Rajesh Westerberg and his wife Nicola Percy, their son Ari and daughter Pearl, and Nicola’s parents. Photograph: Nicola Percy
The Home Office is urgently reviewing the case of a British-American family hit by costs of £45,000 and split between different sides of the Atlantic after it refused to reverse a visa decision based on a misinterpretation of its own rules.
Rajesh Westerberg, the American husband of an English wife and the father of two British citizens, has a master’s degree and a job offer of full-time employment with the Welsh National Opera.
He had indefinite leave to remain (ILR) in the country for eight years from 2004. It lapsed in 2012 because he remained outside the UK for 28 days more than the two-year return period mandated by the ILR law. When he visited the UK this summer on a tourist visa with his family, he received an offer of work and applied for a change in his visa status to enable him to remain here. His application was refused twice.

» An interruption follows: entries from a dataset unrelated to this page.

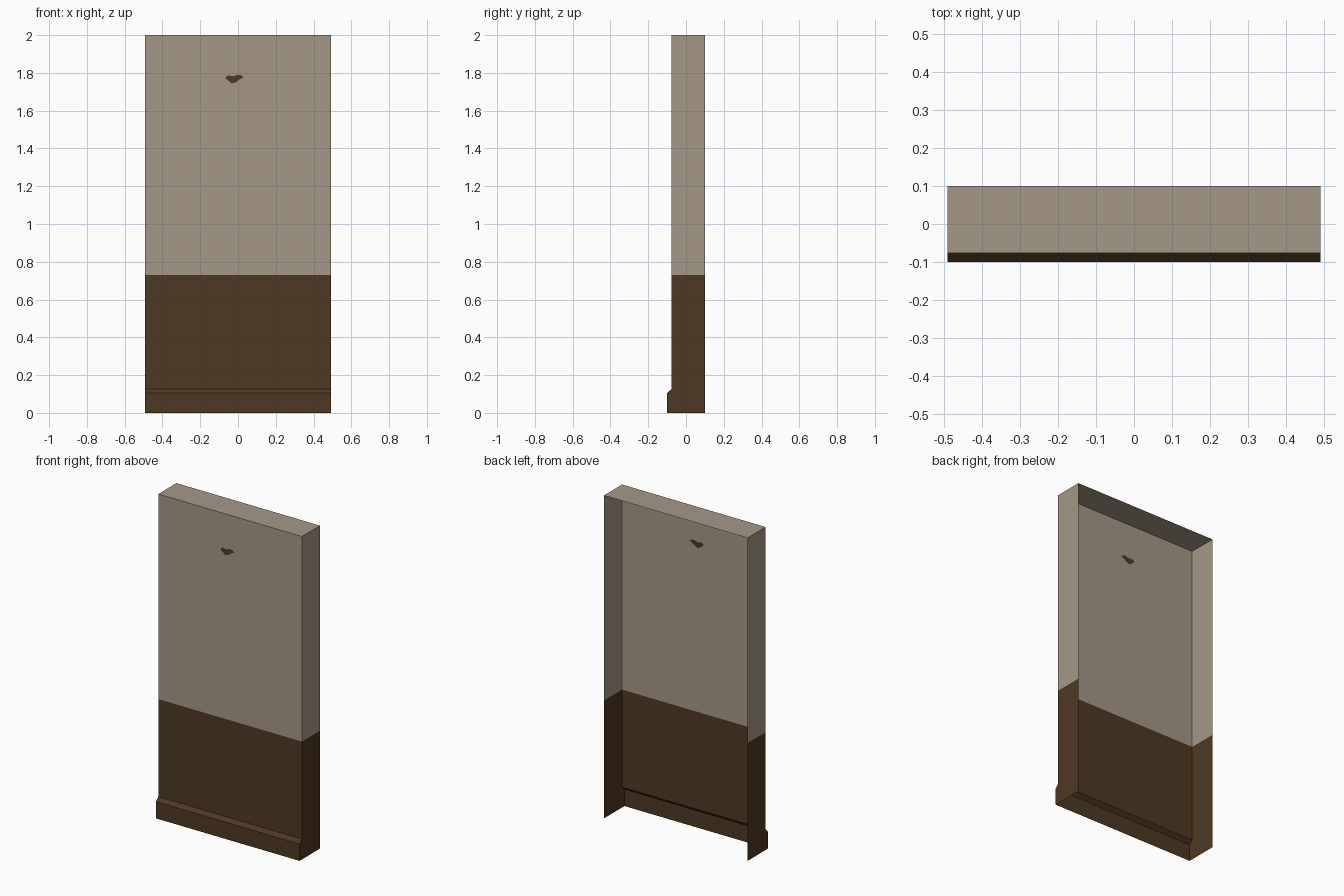
import bpy

if "Cube" in bpy.data.objects:
    bpy.data.objects.remove(bpy.data.objects["Cube"])

W = 0.492            # half width
FY, BY = -0.077, 0.1  # front face and open back
SPLIT = 0.73         # height where the two paints meet


def mat(name, srgb):
    m = bpy.data.materials.new(name)
    lin = [((c / 255 + 0.055) / 1.055) ** 2.4 for c in srgb]
    m.diffuse_color = (*lin, 1)
    m.use_nodes = True
    m.node_tree.nodes["Principled BSDF"].inputs["Base Color"].default_value = m.diffuse_color
    return m


beige = mat("beige_plaster", (165, 152, 135))
brown = mat("dark_brown_paint", (78, 57, 34))


def build(name, polys):
    """Make an object from polygons; each one is (points, material index)."""
    verts, faces, idx = [], [], []
    index = {}
    for pts, mi in polys:
        face = []
        for p in pts:
            key = tuple(round(c, 5) for c in p)
            if key not in index:
                index[key] = len(verts)
                verts.append(key)
            face.append(index[key])
        faces.append(face)
        idx.append(mi)
    me = bpy.data.meshes.new(name)
    me.from_pydata(verts, [], faces)
    me.materials.append(beige)
    me.materials.append(brown)
    for p, mi in zip(me.polygons, idx):
        p.material_index = mi
    ob = bpy.data.objects.new(name, me)
    bpy.context.collection.objects.link(ob)
    return ob


def strip(a, b, mi):
    """Full-width face between two (y, z) profile points."""
    return ([(-W, *a), (W, *a), (W, *b), (-W, *b)], mi)


# Baseboard: hollow lip with a sloped top
build("baseboard", [strip((-0.1, 0), (-0.1, 0.104), 1),
                    strip((-0.1, 0.104), (FY, 0.126), 1)])

# Front wall: lower paint, upper plaster, and a small chip cut into the upper face
lower = [(-0.068, 1.773), (-0.05, 1.758), (-0.033, 1.745), (-0.012, 1.75),
         (0.008, 1.766), (0.03, 1.776)]
upper = [(-0.068, 1.773), (-0.055, 1.786), (-0.02, 1.782), (-0.008, 1.79),
         (0.015, 1.788), (0.03, 1.776)]
on_wall = lambda pts: [(x, FY, z) for x, z in pts]
zl, zr = lower[0][1], lower[-1][1]
build("front_wall", [
    strip((FY, 0.126), (FY, SPLIT), 1),
    (on_wall([(-W, SPLIT), (W, SPLIT), (W, zr)] + lower[::-1] + [(-W, zl)]), 0),
    (on_wall([(-W, zl)] + upper + [(W, zr), (W, 2), (-W, 2)]), 0),
    (on_wall(lower + upper[-2:0:-1]), 1)])

# Top cap
build("top_cap", [strip((FY, 2), (BY, 2), 0)])

# Side walls, including the ends of the baseboard
for s, name in ((1, "right_side"), (-1, "left_side")):
    low = [(BY, 0), (BY, SPLIT), (FY, SPLIT), (FY, 0.126), (-0.1, 0.104), (-0.1, 0)]
    high = [(BY, SPLIT), (BY, 2), (FY, 2), (FY, SPLIT)]
    build(name, [([(s * W, y, z) for y, z in pts[::s]], mi)
                 for pts, mi in ((low, 1), (high, 0))])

“The Home Office falsely claimed that I did not qualify for a change to my visa status because they said statuses cannot be changed from inside the UK. But their own rules clearly state an exemption if your children are British citizens,” said Westerberg, speaking from Heathrow airport before leaving the UK on Wednesday with no hope of returning for about a year. “They later admitted they were wrong to ignore that exemption, but nevertheless refused to reverse their decision.”
The admission was made in a letter to the Westerbergs’ MP, Karin Smyth. In the letter, Sarah Brooke of UK Visas and Immigration wrote: “[The exemption] applies when the qualifying children are British … In light of your representations, we have reviewed the [exemption] consideration and can confirm that it is incorrect.
“I am sorry for this error. However, whilst the refusal letter is wrong in that respect, it does not alter the decision to refuse Mr Westerberg’s application. Mr Westerberg has come to the UK as a visitor, and as such we expect such persons to leave the UK before their leave expires.”